▶ Task to carry out:
Each line of the data below that holds the word "width" is to be reported in full.

** Data extract follows **

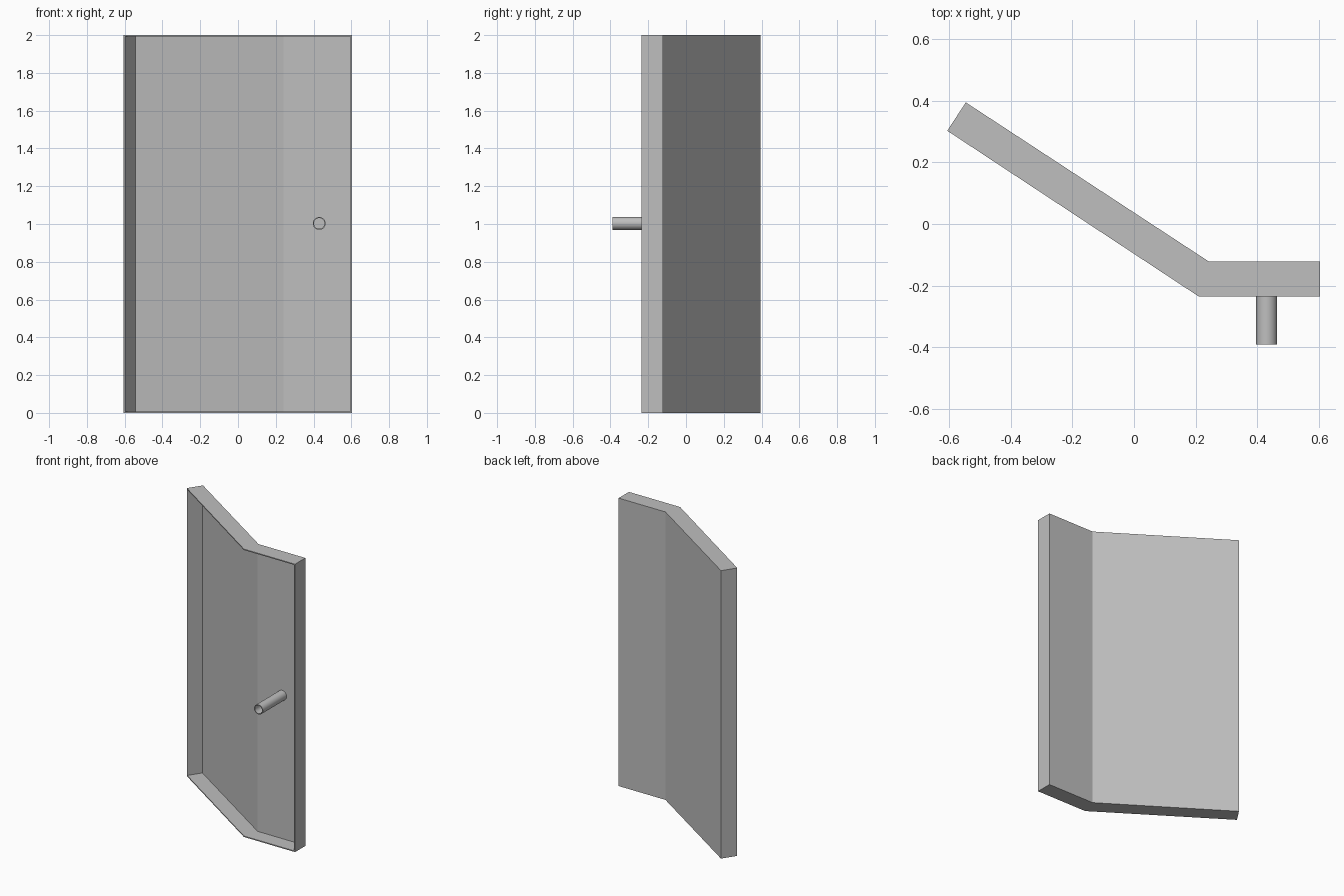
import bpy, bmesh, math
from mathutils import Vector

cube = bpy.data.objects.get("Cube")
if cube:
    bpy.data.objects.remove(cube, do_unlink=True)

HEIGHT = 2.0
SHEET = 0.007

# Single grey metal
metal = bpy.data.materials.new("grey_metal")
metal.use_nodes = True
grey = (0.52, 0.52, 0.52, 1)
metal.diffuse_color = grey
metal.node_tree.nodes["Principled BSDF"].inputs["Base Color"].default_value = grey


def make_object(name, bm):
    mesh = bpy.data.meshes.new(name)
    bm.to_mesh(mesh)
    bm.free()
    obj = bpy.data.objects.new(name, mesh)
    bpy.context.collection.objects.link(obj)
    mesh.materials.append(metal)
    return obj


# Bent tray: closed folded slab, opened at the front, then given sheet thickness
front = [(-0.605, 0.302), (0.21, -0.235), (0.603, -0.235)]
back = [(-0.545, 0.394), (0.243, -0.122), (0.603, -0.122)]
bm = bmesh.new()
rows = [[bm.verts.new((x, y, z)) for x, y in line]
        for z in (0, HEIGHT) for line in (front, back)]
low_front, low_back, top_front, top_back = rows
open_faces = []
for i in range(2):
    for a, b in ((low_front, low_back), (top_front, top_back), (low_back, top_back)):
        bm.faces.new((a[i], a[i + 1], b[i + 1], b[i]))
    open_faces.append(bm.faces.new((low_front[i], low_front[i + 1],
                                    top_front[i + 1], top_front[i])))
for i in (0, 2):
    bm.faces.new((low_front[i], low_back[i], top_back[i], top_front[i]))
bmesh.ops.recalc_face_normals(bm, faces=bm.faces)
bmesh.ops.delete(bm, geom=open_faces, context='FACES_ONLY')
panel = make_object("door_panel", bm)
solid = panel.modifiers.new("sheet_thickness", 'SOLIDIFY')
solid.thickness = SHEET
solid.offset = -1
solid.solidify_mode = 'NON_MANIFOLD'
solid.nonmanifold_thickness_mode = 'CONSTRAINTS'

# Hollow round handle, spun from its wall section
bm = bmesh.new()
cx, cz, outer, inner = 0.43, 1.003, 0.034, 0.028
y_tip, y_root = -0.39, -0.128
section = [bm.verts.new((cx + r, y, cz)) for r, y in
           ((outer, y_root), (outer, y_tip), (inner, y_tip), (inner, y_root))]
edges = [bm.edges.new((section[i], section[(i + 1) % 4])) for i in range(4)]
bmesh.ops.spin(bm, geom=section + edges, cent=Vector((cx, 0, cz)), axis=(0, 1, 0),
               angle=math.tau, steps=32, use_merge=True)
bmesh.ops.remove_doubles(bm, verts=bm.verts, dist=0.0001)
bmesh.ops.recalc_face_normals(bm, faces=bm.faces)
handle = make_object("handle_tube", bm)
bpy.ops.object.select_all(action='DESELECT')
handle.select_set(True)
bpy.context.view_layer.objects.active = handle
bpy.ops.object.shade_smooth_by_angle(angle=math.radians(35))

** End of Data extract **
** Data extract follows **

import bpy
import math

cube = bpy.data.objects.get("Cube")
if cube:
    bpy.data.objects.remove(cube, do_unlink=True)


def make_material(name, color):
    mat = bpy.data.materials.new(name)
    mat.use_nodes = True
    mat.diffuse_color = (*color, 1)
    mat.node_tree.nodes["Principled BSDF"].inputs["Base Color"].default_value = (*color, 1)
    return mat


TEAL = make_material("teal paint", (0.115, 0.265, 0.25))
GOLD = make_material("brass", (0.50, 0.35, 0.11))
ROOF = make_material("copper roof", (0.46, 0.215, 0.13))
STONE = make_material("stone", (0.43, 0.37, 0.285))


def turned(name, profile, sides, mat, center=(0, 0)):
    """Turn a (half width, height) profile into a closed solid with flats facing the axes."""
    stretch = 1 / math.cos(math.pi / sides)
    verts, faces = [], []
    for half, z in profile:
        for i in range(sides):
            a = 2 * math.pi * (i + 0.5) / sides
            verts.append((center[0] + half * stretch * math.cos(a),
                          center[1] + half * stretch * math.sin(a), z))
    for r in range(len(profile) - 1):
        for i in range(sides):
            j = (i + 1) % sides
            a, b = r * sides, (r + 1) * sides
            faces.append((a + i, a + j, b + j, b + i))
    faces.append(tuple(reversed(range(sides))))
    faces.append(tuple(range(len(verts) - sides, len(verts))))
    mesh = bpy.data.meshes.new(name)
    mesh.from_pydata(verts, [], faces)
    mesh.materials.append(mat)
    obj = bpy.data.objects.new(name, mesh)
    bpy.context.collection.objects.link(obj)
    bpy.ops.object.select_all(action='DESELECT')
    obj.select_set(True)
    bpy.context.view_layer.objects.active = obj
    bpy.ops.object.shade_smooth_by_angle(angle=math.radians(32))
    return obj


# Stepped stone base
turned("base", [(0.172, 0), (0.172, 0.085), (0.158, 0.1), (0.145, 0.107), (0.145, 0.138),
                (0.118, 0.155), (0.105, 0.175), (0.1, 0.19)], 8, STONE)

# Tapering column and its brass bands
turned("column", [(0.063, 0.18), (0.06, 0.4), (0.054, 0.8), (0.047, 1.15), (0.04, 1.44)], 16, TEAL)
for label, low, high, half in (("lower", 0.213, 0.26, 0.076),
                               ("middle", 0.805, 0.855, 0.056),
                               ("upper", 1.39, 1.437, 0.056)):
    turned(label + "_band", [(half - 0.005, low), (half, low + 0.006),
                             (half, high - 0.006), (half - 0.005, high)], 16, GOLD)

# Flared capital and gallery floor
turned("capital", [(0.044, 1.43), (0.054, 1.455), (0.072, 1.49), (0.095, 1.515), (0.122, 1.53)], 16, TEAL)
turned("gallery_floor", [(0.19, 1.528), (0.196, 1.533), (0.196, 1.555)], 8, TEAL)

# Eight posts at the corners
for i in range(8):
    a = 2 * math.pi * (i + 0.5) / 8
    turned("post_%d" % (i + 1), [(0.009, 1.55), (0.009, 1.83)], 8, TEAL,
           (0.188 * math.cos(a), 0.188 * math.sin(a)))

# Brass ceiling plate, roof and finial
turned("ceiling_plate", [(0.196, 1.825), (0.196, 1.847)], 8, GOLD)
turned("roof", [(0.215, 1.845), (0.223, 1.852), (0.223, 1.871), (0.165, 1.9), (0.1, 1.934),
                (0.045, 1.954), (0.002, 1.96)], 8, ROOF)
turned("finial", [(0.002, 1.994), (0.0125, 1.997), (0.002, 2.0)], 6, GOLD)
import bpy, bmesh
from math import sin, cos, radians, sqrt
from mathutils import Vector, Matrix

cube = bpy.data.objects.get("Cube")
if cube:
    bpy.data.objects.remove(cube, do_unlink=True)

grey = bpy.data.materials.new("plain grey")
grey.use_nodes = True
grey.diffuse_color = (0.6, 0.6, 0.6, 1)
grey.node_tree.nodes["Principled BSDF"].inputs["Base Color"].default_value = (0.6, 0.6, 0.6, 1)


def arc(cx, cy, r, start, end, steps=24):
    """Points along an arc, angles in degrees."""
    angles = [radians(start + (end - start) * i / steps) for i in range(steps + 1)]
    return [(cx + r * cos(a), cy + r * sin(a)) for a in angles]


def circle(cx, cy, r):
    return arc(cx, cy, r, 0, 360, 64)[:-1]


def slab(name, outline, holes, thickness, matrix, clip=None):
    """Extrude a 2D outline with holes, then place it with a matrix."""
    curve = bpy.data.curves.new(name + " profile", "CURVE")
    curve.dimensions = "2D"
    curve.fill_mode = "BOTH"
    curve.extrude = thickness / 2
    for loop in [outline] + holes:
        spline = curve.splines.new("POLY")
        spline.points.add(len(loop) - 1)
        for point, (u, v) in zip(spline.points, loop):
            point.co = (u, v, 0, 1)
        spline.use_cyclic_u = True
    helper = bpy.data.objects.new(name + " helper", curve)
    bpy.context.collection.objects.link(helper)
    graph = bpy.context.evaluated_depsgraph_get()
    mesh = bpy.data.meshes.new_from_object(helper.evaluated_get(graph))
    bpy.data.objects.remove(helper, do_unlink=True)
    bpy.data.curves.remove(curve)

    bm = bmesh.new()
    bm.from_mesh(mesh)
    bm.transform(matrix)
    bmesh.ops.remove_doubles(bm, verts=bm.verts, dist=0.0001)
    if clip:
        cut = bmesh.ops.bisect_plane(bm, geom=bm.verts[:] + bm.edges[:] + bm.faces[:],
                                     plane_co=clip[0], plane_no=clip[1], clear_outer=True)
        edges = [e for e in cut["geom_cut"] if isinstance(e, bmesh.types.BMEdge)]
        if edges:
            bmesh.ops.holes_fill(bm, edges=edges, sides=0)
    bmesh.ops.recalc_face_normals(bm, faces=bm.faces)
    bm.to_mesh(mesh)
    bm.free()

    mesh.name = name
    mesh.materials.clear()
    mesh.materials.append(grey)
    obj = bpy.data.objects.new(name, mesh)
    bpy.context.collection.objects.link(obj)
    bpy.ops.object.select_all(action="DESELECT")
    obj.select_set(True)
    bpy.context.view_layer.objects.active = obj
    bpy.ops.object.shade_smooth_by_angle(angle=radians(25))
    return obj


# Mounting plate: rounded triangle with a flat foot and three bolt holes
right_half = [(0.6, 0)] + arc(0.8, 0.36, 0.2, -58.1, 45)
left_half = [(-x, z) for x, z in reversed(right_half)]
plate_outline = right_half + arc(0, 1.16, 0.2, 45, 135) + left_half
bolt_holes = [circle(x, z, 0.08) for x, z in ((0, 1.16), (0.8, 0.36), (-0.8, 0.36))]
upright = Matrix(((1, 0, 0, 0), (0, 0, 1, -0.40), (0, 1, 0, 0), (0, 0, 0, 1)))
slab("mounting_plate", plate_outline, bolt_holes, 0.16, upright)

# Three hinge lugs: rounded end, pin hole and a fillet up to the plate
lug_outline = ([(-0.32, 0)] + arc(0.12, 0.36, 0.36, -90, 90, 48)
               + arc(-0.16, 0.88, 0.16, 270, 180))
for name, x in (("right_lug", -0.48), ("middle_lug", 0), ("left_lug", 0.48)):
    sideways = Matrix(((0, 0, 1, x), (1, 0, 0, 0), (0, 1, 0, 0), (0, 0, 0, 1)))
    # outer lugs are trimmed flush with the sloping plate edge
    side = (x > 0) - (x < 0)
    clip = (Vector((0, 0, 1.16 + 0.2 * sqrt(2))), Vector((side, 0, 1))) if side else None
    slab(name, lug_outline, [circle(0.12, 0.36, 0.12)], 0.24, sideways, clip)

** End of Data extract **
** Data extract follows **

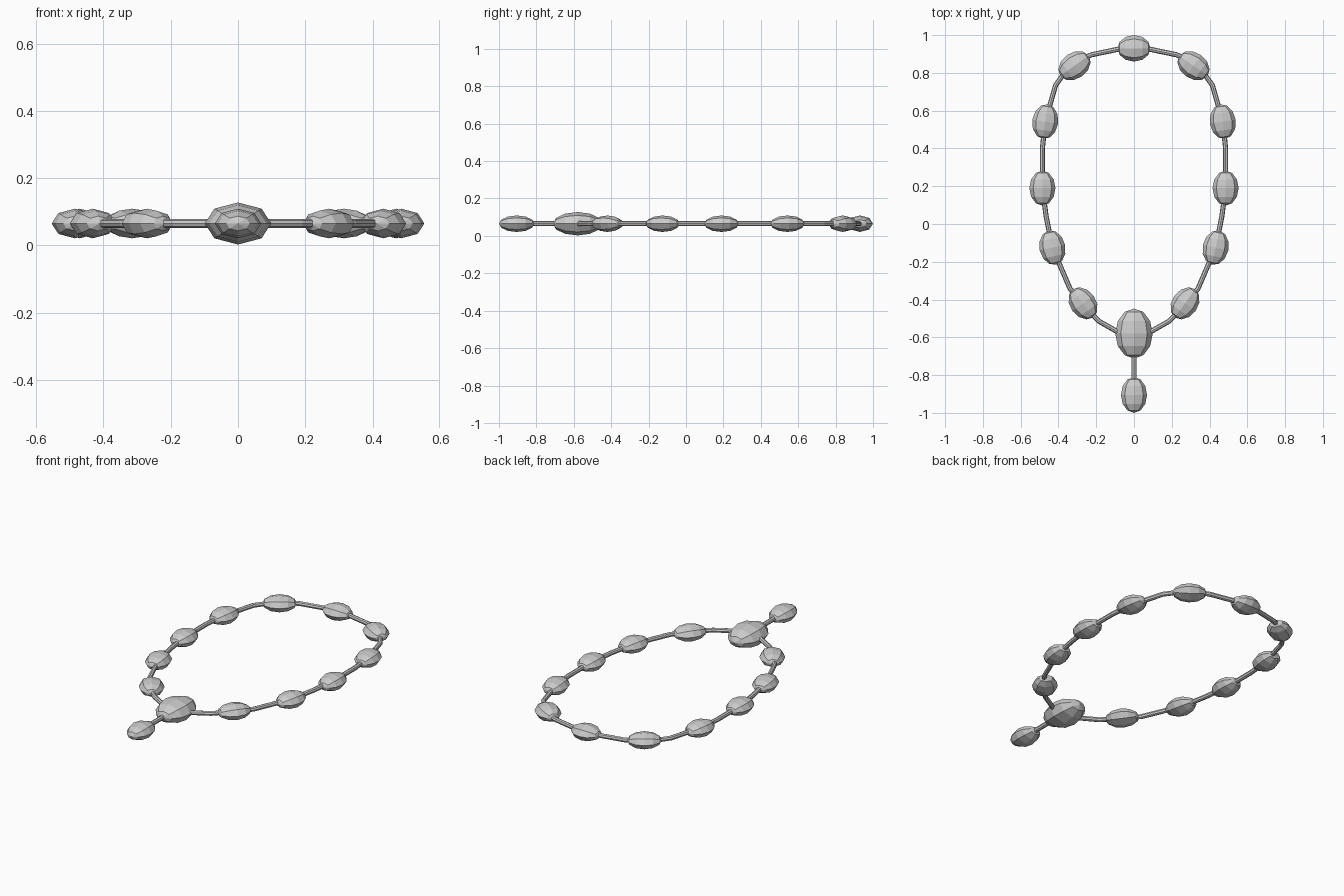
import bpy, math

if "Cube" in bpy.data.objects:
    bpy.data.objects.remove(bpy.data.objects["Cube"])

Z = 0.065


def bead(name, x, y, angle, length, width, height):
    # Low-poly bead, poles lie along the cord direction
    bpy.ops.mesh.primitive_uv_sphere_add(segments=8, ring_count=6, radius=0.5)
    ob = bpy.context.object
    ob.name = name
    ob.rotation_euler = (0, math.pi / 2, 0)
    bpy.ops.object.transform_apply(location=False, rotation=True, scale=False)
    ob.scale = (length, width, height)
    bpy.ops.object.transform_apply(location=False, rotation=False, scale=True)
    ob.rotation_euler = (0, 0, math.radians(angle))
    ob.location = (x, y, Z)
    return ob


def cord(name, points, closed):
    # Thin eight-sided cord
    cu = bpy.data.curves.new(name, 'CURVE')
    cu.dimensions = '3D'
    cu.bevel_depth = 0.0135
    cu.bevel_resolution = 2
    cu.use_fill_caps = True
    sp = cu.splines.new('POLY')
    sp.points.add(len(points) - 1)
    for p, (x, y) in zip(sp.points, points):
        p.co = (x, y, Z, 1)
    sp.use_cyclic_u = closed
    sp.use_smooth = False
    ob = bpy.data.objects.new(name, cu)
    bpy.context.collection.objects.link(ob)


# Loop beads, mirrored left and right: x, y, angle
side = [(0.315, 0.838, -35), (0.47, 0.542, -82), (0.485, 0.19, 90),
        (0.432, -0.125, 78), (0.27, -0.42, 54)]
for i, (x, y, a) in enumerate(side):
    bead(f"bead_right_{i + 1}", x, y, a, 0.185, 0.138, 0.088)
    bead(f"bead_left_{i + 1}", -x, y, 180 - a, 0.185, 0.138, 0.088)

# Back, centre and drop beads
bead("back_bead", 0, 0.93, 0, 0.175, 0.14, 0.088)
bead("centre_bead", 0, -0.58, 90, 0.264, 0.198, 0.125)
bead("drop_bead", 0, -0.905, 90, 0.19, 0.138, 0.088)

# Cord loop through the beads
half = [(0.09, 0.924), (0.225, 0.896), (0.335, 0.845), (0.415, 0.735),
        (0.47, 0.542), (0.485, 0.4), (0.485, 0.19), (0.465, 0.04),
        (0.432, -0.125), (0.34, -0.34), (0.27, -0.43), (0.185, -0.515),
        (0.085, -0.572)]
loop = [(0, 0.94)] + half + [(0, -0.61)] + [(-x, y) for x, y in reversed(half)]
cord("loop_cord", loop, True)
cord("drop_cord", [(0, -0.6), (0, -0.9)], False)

** End of Data extract **

▶ Task result:
    """Turn a (half width, height) profile into a closed solid with flats facing the axes."""
def bead(name, x, y, angle, length, width, height):
    ob.scale = (length, width, height)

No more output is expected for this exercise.